Companies sometimes need a quickly-built mobile app to fit a "right now" need, such as a last-minute customer service order-entry form app or something that will let customers easily sign up for newsletters.
But instead of having to assign the creation of these kinds of basic apps to already overloaded developers, which can delay them from working on more business-centric development projects, an increasing number of IT vendors are providing tools that let non-developers assemble basic apps with a few clicks. Using these "low code" tools, non-developers can relatively easily assemble a collection of ready-made components into working apps using what are essentially the Lego building blocks of software.
This low-code market segment has been getting more attention in the last several years from vendors including Mendix, OutSystems, Appium and Pega Systems, as well as from Red Hat, which is already well-known due to its roots in its Linux and middleware applications, application development tools and other products and services.

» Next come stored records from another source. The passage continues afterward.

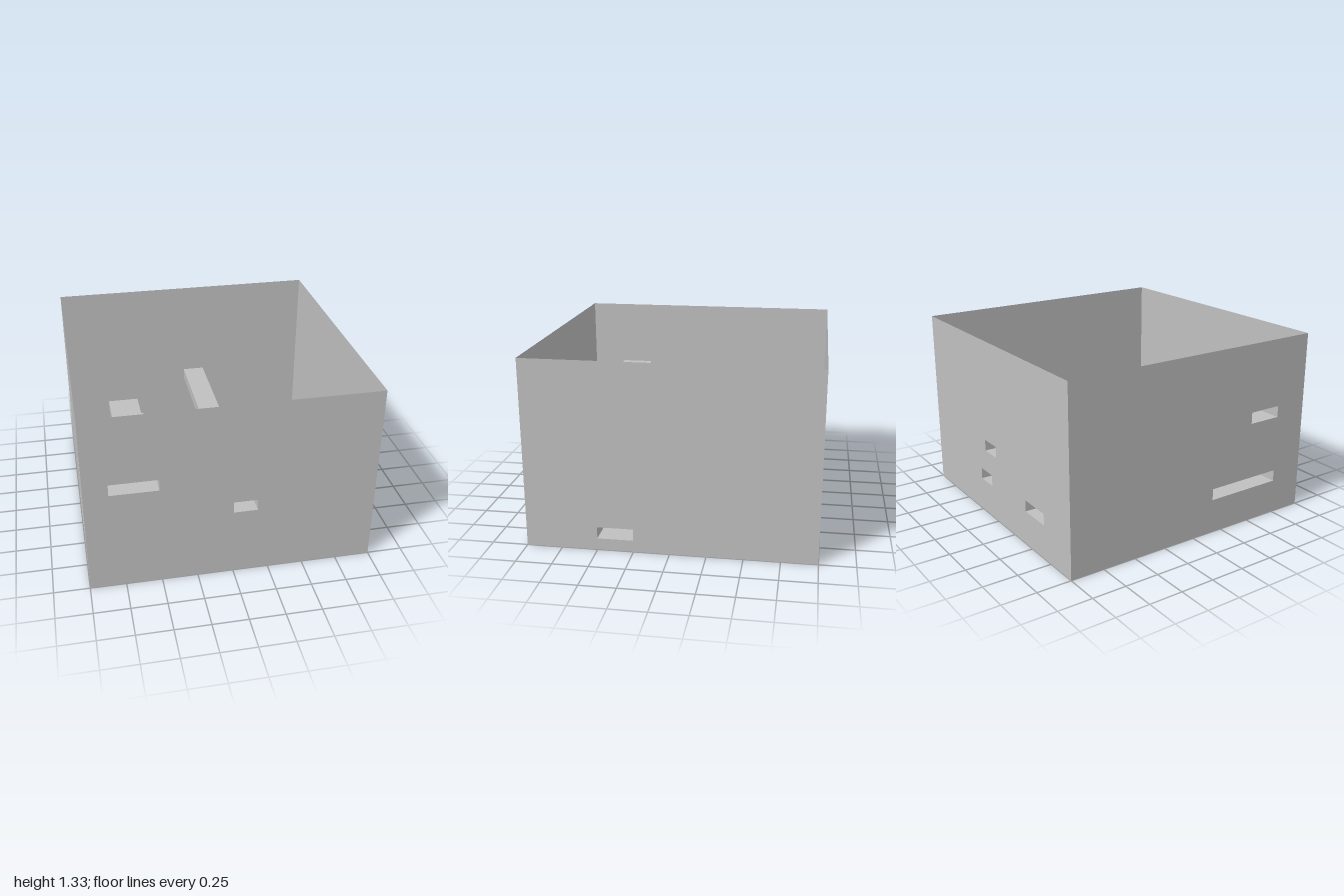
import * as THREE from 'three';
import { mergeGeometries } from 'three/addons/utils/BufferGeometryUtils.js';

const U = 1 / 12; // one grid unit
const H = 12;     // half the box width in grid units

export function createModel() {
  const model = new THREE.Group();
  const grey = new THREE.MeshStandardMaterial({ color: 0xc0c0c0, side: THREE.DoubleSide });
  grey.name = 'plain grey';

  const add = (name, geometry) => {
    const mesh = new THREE.Mesh(geometry, grey);
    mesh.name = name;
    mesh.scale.setScalar(U);
    model.add(mesh);
  };
  const rect = (x0, y0, x1, y1) => [[x0, y0], [x1, y0], [x1, y1], [x0, y1]];
  const toShape = (outline, holes = []) => {
    const path = (pts) => pts.map(([x, y]) => new THREE.Vector2(x, y));
    const shape = new THREE.Shape(path(outline));
    for (const h of holes) shape.holes.push(new THREE.Path(path(h)));
    return shape;
  };
  // Flat sheet in the xz plane at height y
  const sheet = (outline, holes, y) =>
    new THREE.ShapeGeometry(toShape(outline, holes)).rotateX(Math.PI / 2).translate(0, y, 0);
  // Upright walls along a closed outline, left open where it meets the box sides
  const walls = (outline, y0, y1) => {
    const parts = [];
    outline.forEach(([x, z], i) => {
      const [x2, z2] = outline[(i + 1) % outline.length];
      if ((Math.abs(x) === H && x === x2) || (Math.abs(z) === H && z === z2)) return;
      const g = new THREE.PlaneGeometry(Math.hypot(x2 - x, z2 - z), y1 - y0);
      g.rotateY(-Math.atan2(z2 - z, x2 - x));
      parts.push(g.translate((x + x2) / 2, (y0 + y1) / 2, (z + z2) / 2));
    });
    return parts;
  };
  // Hollow passage: roof, walls round the outline and islands, floor unless on the ground
  const duct = (name, outline, y0, y1, islands = [], drains = []) => {
    const parts = [sheet(outline, islands, y1), ...walls(outline, y0, y1)];
    for (const island of islands) parts.push(...walls(island, y0, y1));
    if (y0 > 0) parts.push(sheet(outline, [...islands, ...drains], y0));
    add(name, mergeGeometries(parts));
  };
  const shaft = (name, outline, y1) => add(name, mergeGeometries(walls(outline, 0, y1)));
  // Passage whose side profile (x, y) runs from z0 to z1
  const profileDuct = (name, profile, z0, z1) => add(name,
    new THREE.ExtrudeGeometry(toShape(profile), { depth: z1 - z0, bevelEnabled: false }).translate(0, 0, z0));

  // Open-topped shell with thin sides
  const side = (holes) => new THREE.ShapeGeometry(toShape(rect(-H, 0, H, 16), holes));
  add('frontWall', side([rect(-10, 9, -6, 10), rect(0, 6, 2, 7)]).translate(0, 0, H));
  add('backWall', side([rect(0, 6, 2, 7), rect(1, 3, 3, 4), rect(-8, 3, -5, 4)]).translate(0, 0, -H));
  add('leftWall', side([rect(3, 1, 6, 2)]).rotateY(-Math.PI / 2).translate(H, 0, 0));
  add('rightWall', side([rect(6, 9, 9, 10), rect(2, 3, 9, 4)]).rotateY(-Math.PI / 2).translate(-H, 0, 0));

  // Openings in the floor
  const bigEast = rect(6, -8, 9, -2);
  const middle = rect(-6, 1, -1.5, 4);
  const slot = rect(-4, -2, -3, 0);
  const square = rect(-8, -8, -6, -6);
  const strip = rect(-9, 5, -7, 6);
  const corner = [[7, 3], [9, 3], [9, 6], [8, 6], [8, 4], [7, 4]];
  const comb = [[1, 5], [3, 5], [3, 6], [2, 6], [2, 7], [9, 7], [9, 8], [2, 8], [2, 9], [3, 9], [3, 10], [1, 10]];
  add('baseFloor', sheet(rect(-H, -H, H, H), [bigEast, middle, slot, square, strip, corner, comb], 0));
  const inset = ([x0, z0], [x1, z1]) => rect(x0 + 0.01, z0 + 0.01, x1 - 0.01, z1 - 0.01);
  const drain = (r) => inset(r[0], r[2]);
  shaft('eastShaft', bigEast, 3);
  shaft('middleShaft', middle, 3);
  shaft('slotShaft', slot, 3);
  shaft('squareShaft', square, 3);
  shaft('stripShaft', strip, 2);
  shaft('cornerShaft', corner, 1);
  duct('combTrench', comb, 0, 1);

  // Straight passage from front to back
  duct('throughPassage', rect(0, -H, 2, H), 6, 7);

  // Branching middle level
  duct('backPassages', [
    [-8, -12], [-5, -12], [-5, -9], [-4, -8], [1, -8], [1, -12], [3, -12], [3, -8], [9, -8], [9, -2],
    [5, -2], [5, -1], [3, -1], [3, -2], [-1, -2], [-1, 0], [-6, 0], [-6, 1], [-8, 1],
  ], 3, 4, [
    [[-4, -6], [-5, -5], [-5, -2], [-2, -2], [-2, -4], [-1, -5], [1, -5], [1, -6]],
    rect(3, -6, 6, -4),
  ], [drain(bigEast), inset([-8, -8], [-6, -6]), inset([-4, -2], [-3, 0])]);
  duct('rightChamber', [
    [-12, 2], [-10, 2], [-10, 1], [0, 1], [0, 5], [-4, 5], [-4, 4], [-10, 4], [-10, 9], [-12, 9],
  ], 3, 4, [], [drain(middle)]);
  duct('lowAlcove', rect(-11, 4, -6, 6), 2, 3, [], [inset([-9, 5], [-7, 6])]);

  // Passage that steps down to the left side
  const dip = new THREE.ExtrudeGeometry(toShape([[-1, 3], [-1, 4], [0, 3], [0, 2]]), { depth: 2, bevelEnabled: false });
  add('backRamp', dip.rotateY(-Math.PI / 2).translate(5, 0, 0));
  duct('cornerPassage', [[3, 0], [5, 0], [5, 3], [6, 3], [6, 4], [3, 4]], 2, 3);
  profileDuct('leftRamp', [[6, 2], [6, 3], [7, 2], [7, 1]], 3, 4);
  duct('leftPassage', [[12, 3], [7, 3], [7, 4], [8, 4], [8, 6], [12, 6]], 1, 2, [], [
    [[7.01, 3.01], [8.99, 3.01], [8.99, 5.99], [8.01, 5.99], [8.01, 3.99], [7.01, 3.99]],
  ]);

  // Arch over the straight passage, with a foot on each side
  profileDuct('archPassage', [
    [-10, 3], [-3, 3], [-3, 8.5], [-2.5, 9], [1.6, 9], [2.5, 8.1], [2.5, 1], [6, 1], [6, 2],
    [3.5, 2], [3.5, 8.5], [2, 10], [-3, 10], [-4, 9], [-4, 4], [-10, 4],
  ], 5, 6);
  duct('archTurn', rect(4, 6, 5, 8), 1, 2);
  profileDuct('trenchRamp', [[5, 1], [5, 2], [6, 1], [6, 0.02]], 6, 8);

  // Upper chamber and the ramp down from it
  duct('upperChamber', [[-12, 6], [-6, 6], [-6, 12], [-10, 12], [-10, 9], [-12, 9]], 9, 10);
  profileDuct('upperRamp', [[-6, 9], [-4.4, 9], [-1.4, 6], [0, 6], [0, 7], [-1, 7], [-4, 10], [-6, 10]], 7, 9);

  return model;
}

Red Hat's low code product is called the Red Hat Mobile Application Platform.
In the past, these low-code platforms have often been given a cold shoulder by some developers because they didn't allow granular and complete control for app creation.
Nowadays, however, that could be changing as some experienced application developers are finding uses for such tools for some for their own coding projects, Phil Simpson, the JBoss product marketing manager at Red Hat told ITPro.com. One reason for the change in attitude is that the latest versions of the tools allow developers to switch between the actual code and the automated development features, allowing them to choose how an application is built. Previous versions didn't easily allow steps that diverged from the processes included in the low-code platforms.
"Developers certainly like to have control over the code that is ultimately delivered, and many of the earlier low-code, BPM [and other products] tended to hide the actual code behind graphical tools," said Simpson. The newer generation of low-code tools is smarter and lets developers insert custom code and perform other tasks that weren't possible in prior versions, he said.
"The intent is to give the developer the same degree of control over the code as they would have with the tools they currently use, but enable them to generate UIs and business logic much more quickly," said Simpson.
By providing rapid app creation platforms for their development teams, companies can potentially increase developer productivity by enabling them to manipulate high level features such as user interfaces, business rules and process steps, while only writing code where needed for customization, according to Simpson. "Our BPM and mobile platforms include tools to create all these models and generate executable code from them."
Leonie McGloin, Red Hat's program manager for mobile products, said the company is seeing more decision-making about mobile apps development coming from the business side of companies nowadays, instead of just from IT operations. That's where the low-code platforms can help to allow simple component-based creation of some apps by business staff members to free up developers to concentrate on mission-critical applications.
"More businesses are looking to the business side to solve some of a company's problems," she said. "It has led to the need for more self-service, giving the business side more flexibility to do their own coding."
Much of the reason for the shift is the drive for digital transformation in business, said McGloin. "Mobile apps, they need to get to market faster. To do that, companies need more agile DevOps practices," which can be provided through low-code platforms.
Red Hat has been offering these tools for what it calls "citizen developers" since it acquired FeedHenry in October of 2014 to add rapid app creation tools to the company's Linux and middleware applications, application development tools and other products and services. By acquiring cloud-based FeedHenry, Red Hat aimed to bolster its tools for the onslaught of mobile devices that require new apps and services for users.
At the same time, the low code tools won't work for every development project, said McGloin. "In the context of the enterprise, there can be a lot of complexity on the back end," but developers can still use these platforms as elements of what they are creating, she added.
"You can quickly create a mobile form with drag and drop components," she said, but "when it comes to integrating an app into a legacy back end, that's a little tougher and you need to work with IT."
In the end, "I think the bottom line always is to consider the use case," she said.